-------- The input

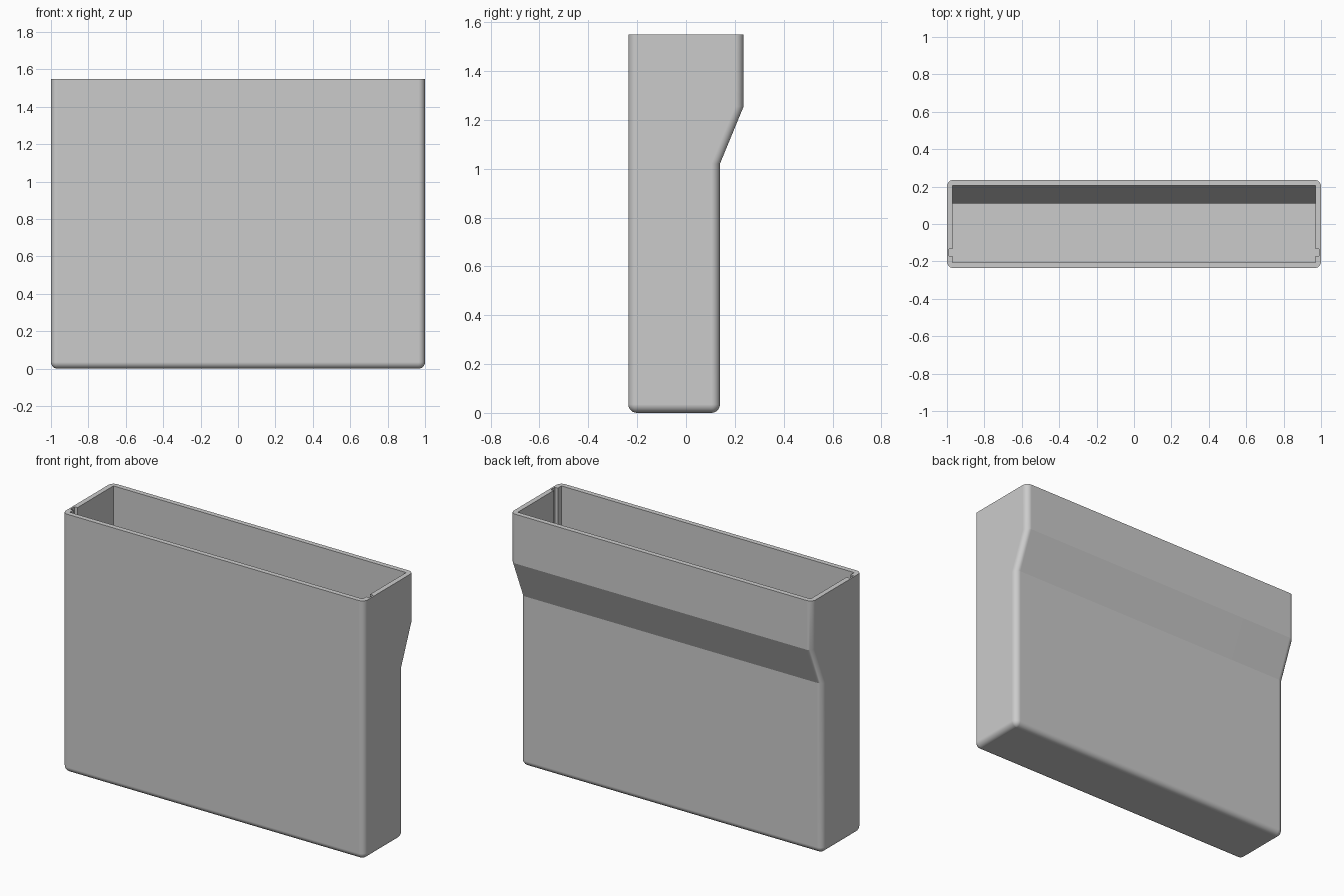
import bpy, bmesh
from math import sin, cos, pi

HALF_X, FRONT, BACK_LOW, BACK_TOP = 1.0, -0.236, 0.139, 0.236
HEIGHT, WALL, RADIUS, STEPS = 1.55, 0.03, 0.035, 6
KINK_LOW, KINK_TOP = 1.02, 1.255

cube = bpy.data.objects.get("Cube")
if cube:
    bpy.data.objects.remove(cube)

bm = bmesh.new()


def outer_ring(z, back, inset=0.0):
    """Rounded rectangle, shrunk by inset, at height z."""
    ring = []
    xc, yf, yb = HALF_X - RADIUS, FRONT + RADIUS, back - RADIUS
    corners = [(xc, yb), (-xc, yb), (-xc, yf), (xc, yf)]
    for quarter, (cx, cy) in enumerate(corners):
        for i in range(STEPS + 1):
            a = (quarter + i / STEPS) * pi / 2
            r = RADIUS - inset
            ring.append(bm.verts.new((cx + r * cos(a), cy + r * sin(a), z)))
    return ring


def inner_ring(z, back):
    """Sharp rectangle with a narrow slot in each side wall."""
    x, slot_x = HALF_X - WALL, HALF_X - 0.01
    front, s0, s1 = FRONT + WALL, -0.172, -0.134
    half = [(x, front), (x, s0), (slot_x, s0), (slot_x, s1), (x, s1), (x, back - WALL)]
    points = half + [(-px, py) for px, py in reversed(half)]
    return [bm.verts.new((px, py, z)) for px, py in points]


def loft(rings):
    for a, b in zip(rings, rings[1:]):
        for i in range(len(a)):
            j = (i + 1) % len(a)
            bm.faces.new((a[i], a[j], b[j], b[i]))


# Outer shell: rounded bottom edge, straight wall, flared back
outer = []
for i in range(STEPS + 1):
    t = i / STEPS * pi / 2
    outer.append(outer_ring(RADIUS * (1 - sin(t)), BACK_LOW, RADIUS * (1 - cos(t))))
outer.reverse()
outer = outer[::-1] if outer[0][0].co.z > outer[-1][0].co.z else outer
outer += [outer_ring(KINK_LOW, BACK_LOW), outer_ring(KINK_TOP, BACK_TOP),
          outer_ring(HEIGHT, BACK_TOP)]
# order the rings by height from the bottom up
outer.sort(key=lambda ring: ring[0].co.z)
loft(outer)
bm.faces.new(outer[0])

# Cavity with the same flare and a flat floor
inner = [inner_ring(WALL, BACK_LOW), inner_ring(KINK_LOW + 0.006, BACK_LOW),
         inner_ring(KINK_TOP + 0.006, BACK_TOP), inner_ring(HEIGHT, BACK_TOP)]
loft(inner)
bm.faces.new(inner[0])

# Flat rim between shell and cavity
rim_edges = [e for e in bm.edges if e.is_boundary]
bmesh.ops.triangle_fill(bm, edges=rim_edges, use_beauty=True, normal=(0, 0, 1))

bmesh.ops.remove_doubles(bm, verts=bm.verts[:], dist=0.0005)
bmesh.ops.recalc_face_normals(bm, faces=bm.faces[:])

mesh = bpy.data.meshes.new("open_case")
bm.to_mesh(mesh)
bm.free()
case = bpy.data.objects.new("open_case", mesh)
bpy.context.collection.objects.link(case)

# Plain grey material
grey = bpy.data.materials.new("light_grey")
grey.use_nodes = True
colour = (0.6, 0.6, 0.6, 1)
grey.diffuse_color = colour
grey.node_tree.nodes["Principled BSDF"].inputs["Base Color"].default_value = colour
mesh.materials.append(grey)

# Smooth fillets, crisp flare and rim
bpy.ops.object.select_all(action="DESELECT")
case.select_set(True)
bpy.context.view_layer.objects.active = case
bpy.ops.object.shade_smooth_by_angle(angle=0.33)
weighted = case.modifiers.new("flat_sides", "WEIGHTED_NORMAL")
weighted.keep_sharp = True
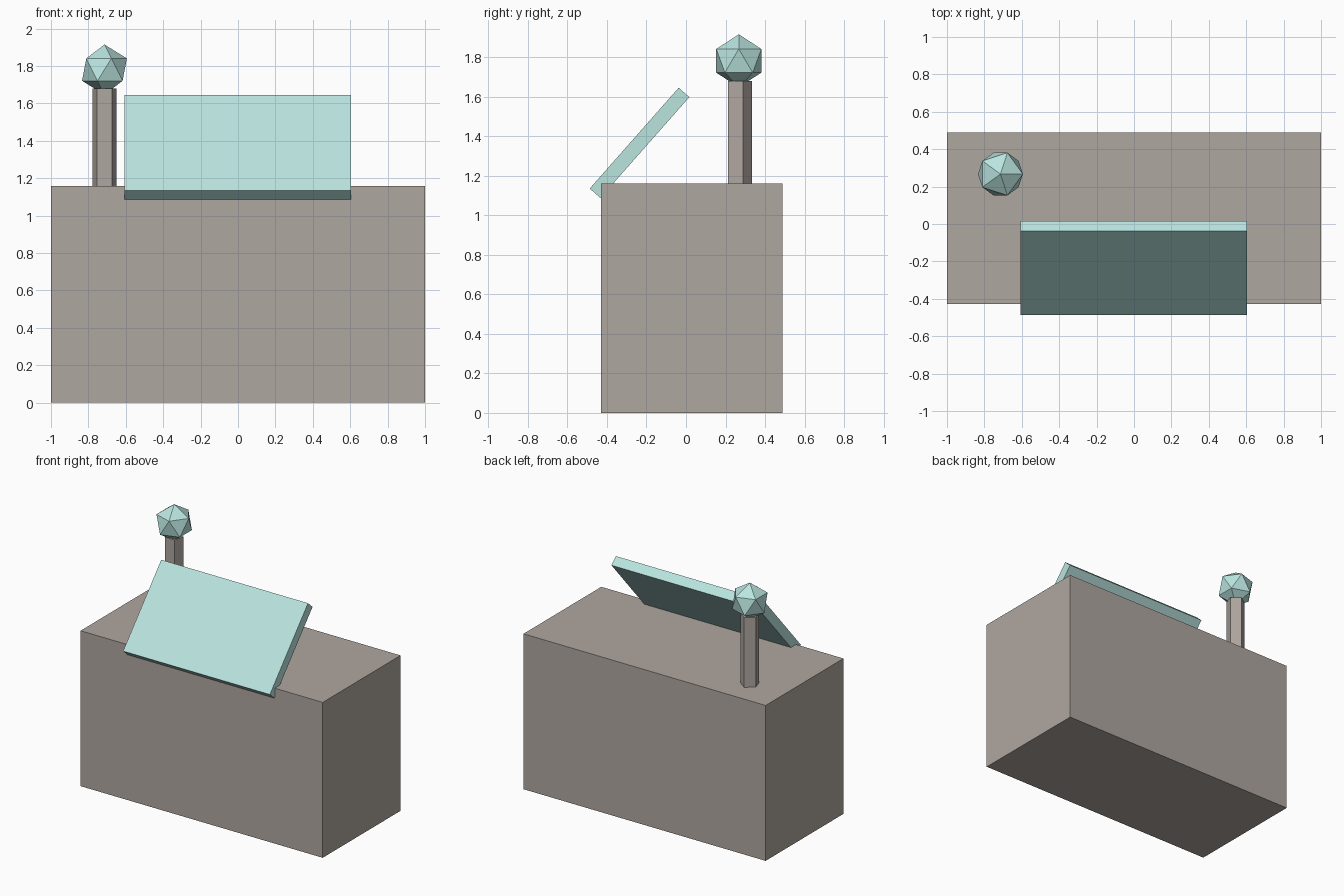
import bpy
from math import atan2, hypot

if "Cube" in bpy.data.objects:
    bpy.data.objects.remove(bpy.data.objects["Cube"])


def material(name, rgb):
    mat = bpy.data.materials.new(name)
    mat.diffuse_color = (*rgb, 1)
    mat.use_nodes = True
    mat.node_tree.nodes["Principled BSDF"].inputs["Base Color"].default_value = mat.diffuse_color
    return mat


stone = material("warm_grey", (0.43, 0.385, 0.35))
teal = material("pale_teal", (0.49, 0.78, 0.74))


def finish(name, mat):
    ob = bpy.context.object
    ob.name = name
    ob.data.materials.append(mat)
    return ob


def box(name, center, size, mat, tilt=0):
    bpy.ops.mesh.primitive_cube_add(size=1, location=center, rotation=(tilt, 0, 0))
    bpy.context.object.scale = size
    return finish(name, mat)


# Main cabinet
box("console_body", (0, 0.03, 0.58), (2, 0.918, 1.16), stone)

# Tilted panel, leaning back from the front edge
run, rise = 0.45, 0.51
box("tilted_panel", (-0.002, -0.235, 1.366), (1.212, hypot(run, rise), 0.072),
    teal, atan2(rise, run))

# Five-sided post with a faceted ball on top
px, py = -0.714, 0.267
bpy.ops.mesh.primitive_cylinder_add(vertices=5, radius=0.067, depth=0.52,
                                    location=(px, py, 1.42))
finish("lamp_post", stone)
bpy.ops.mesh.primitive_ico_sphere_add(subdivisions=1, radius=0.134,
                                      location=(px, py, 1.781))
finish("lamp_ball", teal)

----------------

**Exercise brief**
The task calls for every line of the material that contains the string "finish".

**Exercise solution**
def finish(name, mat):
    return finish(name, mat)
finish("lamp_post", stone)
finish("lamp_ball", teal)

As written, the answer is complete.